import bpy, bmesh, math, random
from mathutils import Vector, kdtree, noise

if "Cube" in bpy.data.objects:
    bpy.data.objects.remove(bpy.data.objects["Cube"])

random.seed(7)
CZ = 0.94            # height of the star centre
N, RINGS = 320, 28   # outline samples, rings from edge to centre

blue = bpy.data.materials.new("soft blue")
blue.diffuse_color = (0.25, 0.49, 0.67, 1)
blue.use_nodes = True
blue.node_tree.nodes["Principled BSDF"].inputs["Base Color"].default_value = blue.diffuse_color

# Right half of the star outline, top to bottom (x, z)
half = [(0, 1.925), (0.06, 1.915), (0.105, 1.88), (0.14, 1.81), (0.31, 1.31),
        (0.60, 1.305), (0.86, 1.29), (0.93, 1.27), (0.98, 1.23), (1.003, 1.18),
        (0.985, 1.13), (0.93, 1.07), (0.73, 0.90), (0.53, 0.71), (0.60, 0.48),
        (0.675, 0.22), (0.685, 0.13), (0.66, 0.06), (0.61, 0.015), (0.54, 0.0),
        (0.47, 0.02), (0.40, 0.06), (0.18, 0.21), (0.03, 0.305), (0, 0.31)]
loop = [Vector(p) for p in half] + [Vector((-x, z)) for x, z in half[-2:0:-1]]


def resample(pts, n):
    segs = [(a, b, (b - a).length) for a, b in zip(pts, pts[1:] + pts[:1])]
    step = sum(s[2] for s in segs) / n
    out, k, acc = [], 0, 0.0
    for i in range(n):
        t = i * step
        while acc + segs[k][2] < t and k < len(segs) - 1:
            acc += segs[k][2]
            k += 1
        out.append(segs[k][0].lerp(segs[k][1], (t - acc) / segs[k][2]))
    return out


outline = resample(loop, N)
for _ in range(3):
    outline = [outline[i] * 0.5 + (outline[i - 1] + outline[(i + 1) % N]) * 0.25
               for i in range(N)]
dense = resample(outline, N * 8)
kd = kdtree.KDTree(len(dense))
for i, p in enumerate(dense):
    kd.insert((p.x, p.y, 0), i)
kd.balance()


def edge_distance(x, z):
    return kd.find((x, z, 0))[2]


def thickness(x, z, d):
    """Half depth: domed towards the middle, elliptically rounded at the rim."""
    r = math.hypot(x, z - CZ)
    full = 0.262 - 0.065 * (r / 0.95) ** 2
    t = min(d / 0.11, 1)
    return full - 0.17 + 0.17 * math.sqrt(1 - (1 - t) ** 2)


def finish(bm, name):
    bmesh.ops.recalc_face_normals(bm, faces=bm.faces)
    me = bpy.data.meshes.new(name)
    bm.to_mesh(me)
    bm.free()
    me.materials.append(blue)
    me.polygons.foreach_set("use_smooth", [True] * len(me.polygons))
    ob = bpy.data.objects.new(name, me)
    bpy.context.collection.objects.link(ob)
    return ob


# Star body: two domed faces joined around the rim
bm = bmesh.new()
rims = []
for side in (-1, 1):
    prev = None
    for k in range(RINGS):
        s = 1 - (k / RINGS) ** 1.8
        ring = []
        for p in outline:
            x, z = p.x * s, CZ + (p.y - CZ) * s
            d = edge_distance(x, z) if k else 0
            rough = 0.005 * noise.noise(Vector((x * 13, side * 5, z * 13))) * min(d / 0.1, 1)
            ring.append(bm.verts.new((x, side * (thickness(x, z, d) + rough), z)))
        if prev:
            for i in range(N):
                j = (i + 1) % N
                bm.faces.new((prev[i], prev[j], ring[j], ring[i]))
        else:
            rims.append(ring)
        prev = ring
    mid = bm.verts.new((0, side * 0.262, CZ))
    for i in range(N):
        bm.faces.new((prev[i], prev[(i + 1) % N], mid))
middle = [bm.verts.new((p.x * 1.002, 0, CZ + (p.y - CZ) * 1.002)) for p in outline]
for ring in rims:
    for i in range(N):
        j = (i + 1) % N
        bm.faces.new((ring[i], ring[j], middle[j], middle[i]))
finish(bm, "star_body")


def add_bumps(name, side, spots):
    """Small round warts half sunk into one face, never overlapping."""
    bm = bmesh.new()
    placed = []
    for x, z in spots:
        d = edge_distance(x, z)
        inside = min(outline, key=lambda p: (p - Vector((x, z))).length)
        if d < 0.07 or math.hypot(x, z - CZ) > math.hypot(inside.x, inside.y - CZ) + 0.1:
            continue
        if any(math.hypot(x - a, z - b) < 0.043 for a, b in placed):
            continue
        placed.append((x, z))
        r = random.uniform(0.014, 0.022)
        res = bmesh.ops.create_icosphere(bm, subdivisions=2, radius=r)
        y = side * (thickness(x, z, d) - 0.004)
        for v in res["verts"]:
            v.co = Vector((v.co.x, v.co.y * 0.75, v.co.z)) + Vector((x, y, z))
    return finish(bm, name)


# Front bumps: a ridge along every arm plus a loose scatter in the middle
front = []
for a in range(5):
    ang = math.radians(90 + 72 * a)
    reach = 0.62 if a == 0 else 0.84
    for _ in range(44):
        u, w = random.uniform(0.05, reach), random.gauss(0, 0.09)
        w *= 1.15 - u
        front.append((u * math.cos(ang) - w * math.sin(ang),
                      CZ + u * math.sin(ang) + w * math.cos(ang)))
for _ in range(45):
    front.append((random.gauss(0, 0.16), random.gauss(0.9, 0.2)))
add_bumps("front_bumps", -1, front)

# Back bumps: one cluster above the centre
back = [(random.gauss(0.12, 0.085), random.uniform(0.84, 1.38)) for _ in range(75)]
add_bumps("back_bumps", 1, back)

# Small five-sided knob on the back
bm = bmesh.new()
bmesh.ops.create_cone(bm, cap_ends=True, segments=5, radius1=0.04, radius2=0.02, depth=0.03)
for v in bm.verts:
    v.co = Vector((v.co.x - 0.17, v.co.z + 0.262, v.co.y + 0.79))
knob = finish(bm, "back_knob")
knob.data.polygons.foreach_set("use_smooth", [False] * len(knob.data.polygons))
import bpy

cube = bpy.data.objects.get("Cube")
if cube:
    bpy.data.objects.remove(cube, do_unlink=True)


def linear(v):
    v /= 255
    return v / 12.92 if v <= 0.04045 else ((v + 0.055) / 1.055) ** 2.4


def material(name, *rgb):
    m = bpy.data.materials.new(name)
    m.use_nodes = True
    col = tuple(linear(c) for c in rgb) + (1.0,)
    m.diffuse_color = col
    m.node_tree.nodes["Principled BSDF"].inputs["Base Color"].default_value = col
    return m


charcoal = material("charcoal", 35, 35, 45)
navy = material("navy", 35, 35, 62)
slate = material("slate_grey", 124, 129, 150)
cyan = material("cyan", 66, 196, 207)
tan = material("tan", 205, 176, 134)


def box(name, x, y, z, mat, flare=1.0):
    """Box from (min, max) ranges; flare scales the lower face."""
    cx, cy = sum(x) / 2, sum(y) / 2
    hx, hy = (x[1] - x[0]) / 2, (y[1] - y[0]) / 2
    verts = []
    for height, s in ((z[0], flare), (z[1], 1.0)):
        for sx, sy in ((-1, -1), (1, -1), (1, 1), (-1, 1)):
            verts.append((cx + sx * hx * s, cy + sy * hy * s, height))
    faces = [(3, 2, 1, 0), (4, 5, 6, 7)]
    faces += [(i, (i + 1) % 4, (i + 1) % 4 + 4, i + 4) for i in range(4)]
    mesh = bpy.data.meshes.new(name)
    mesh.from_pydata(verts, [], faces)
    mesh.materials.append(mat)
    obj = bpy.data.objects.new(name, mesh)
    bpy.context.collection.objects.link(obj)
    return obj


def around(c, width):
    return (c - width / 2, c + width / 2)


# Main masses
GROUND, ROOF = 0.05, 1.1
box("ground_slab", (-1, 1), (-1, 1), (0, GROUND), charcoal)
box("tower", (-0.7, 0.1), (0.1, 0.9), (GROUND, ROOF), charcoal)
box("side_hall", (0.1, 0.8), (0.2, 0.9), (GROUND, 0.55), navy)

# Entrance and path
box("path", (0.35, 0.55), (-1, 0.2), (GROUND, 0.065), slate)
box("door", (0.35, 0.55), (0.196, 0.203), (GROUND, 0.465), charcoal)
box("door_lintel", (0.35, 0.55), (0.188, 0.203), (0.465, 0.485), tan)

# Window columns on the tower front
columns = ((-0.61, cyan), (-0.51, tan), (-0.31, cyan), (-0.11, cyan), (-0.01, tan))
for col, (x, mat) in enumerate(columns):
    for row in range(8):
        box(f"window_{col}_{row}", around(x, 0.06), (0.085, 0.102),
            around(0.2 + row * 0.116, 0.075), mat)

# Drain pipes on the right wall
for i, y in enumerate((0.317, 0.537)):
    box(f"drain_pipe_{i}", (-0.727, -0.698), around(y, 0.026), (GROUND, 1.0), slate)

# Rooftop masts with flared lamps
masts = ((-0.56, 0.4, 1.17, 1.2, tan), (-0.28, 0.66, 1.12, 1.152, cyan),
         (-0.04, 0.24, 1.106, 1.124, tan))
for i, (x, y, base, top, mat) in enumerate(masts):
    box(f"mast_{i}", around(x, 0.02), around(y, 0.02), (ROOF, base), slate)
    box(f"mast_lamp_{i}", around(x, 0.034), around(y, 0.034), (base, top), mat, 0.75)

__________________________________________________

Problem:
Of the lines above, extract only those from the line with "loop = [Vector(p)" to the line with "bm.faces.new((prev[i], prev[(i +", both included, exactly as written.

Solution below:
loop = [Vector(p) for p in half] + [Vector((-x, z)) for x, z in half[-2:0:-1]]


def resample(pts, n):
    segs = [(a, b, (b - a).length) for a, b in zip(pts, pts[1:] + pts[:1])]
    step = sum(s[2] for s in segs) / n
    out, k, acc = [], 0, 0.0
    for i in range(n):
        t = i * step
        while acc + segs[k][2] < t and k < len(segs) - 1:
            acc += segs[k][2]
            k += 1
        out.append(segs[k][0].lerp(segs[k][1], (t - acc) / segs[k][2]))
    return out


outline = resample(loop, N)
for _ in range(3):
    outline = [outline[i] * 0.5 + (outline[i - 1] + outline[(i + 1) % N]) * 0.25
               for i in range(N)]
dense = resample(outline, N * 8)
kd = kdtree.KDTree(len(dense))
for i, p in enumerate(dense):
    kd.insert((p.x, p.y, 0), i)
kd.balance()


def edge_distance(x, z):
    return kd.find((x, z, 0))[2]


def thickness(x, z, d):
    """Half depth: domed towards the middle, elliptically rounded at the rim."""
    r = math.hypot(x, z - CZ)
    full = 0.262 - 0.065 * (r / 0.95) ** 2
    t = min(d / 0.11, 1)
    return full - 0.17 + 0.17 * math.sqrt(1 - (1 - t) ** 2)


def finish(bm, name):
    bmesh.ops.recalc_face_normals(bm, faces=bm.faces)
    me = bpy.data.meshes.new(name)
    bm.to_mesh(me)
    bm.free()
    me.materials.append(blue)
    me.polygons.foreach_set("use_smooth", [True] * len(me.polygons))
    ob = bpy.data.objects.new(name, me)
    bpy.context.collection.objects.link(ob)
    return ob


# Star body: two domed faces joined around the rim
bm = bmesh.new()
rims = []
for side in (-1, 1):
    prev = None
    for k in range(RINGS):
        s = 1 - (k / RINGS) ** 1.8
        ring = []
        for p in outline:
            x, z = p.x * s, CZ + (p.y - CZ) * s
            d = edge_distance(x, z) if k else 0
            rough = 0.005 * noise.noise(Vector((x * 13, side * 5, z * 13))) * min(d / 0.1, 1)
            ring.append(bm.verts.new((x, side * (thickness(x, z, d) + rough), z)))
        if prev:
            for i in range(N):
                j = (i + 1) % N
                bm.faces.new((prev[i], prev[j], ring[j], ring[i]))
        else:
            rims.append(ring)
        prev = ring
    mid = bm.verts.new((0, side * 0.262, CZ))
    for i in range(N):
        bm.faces.new((prev[i], prev[(i + 1) % N], mid))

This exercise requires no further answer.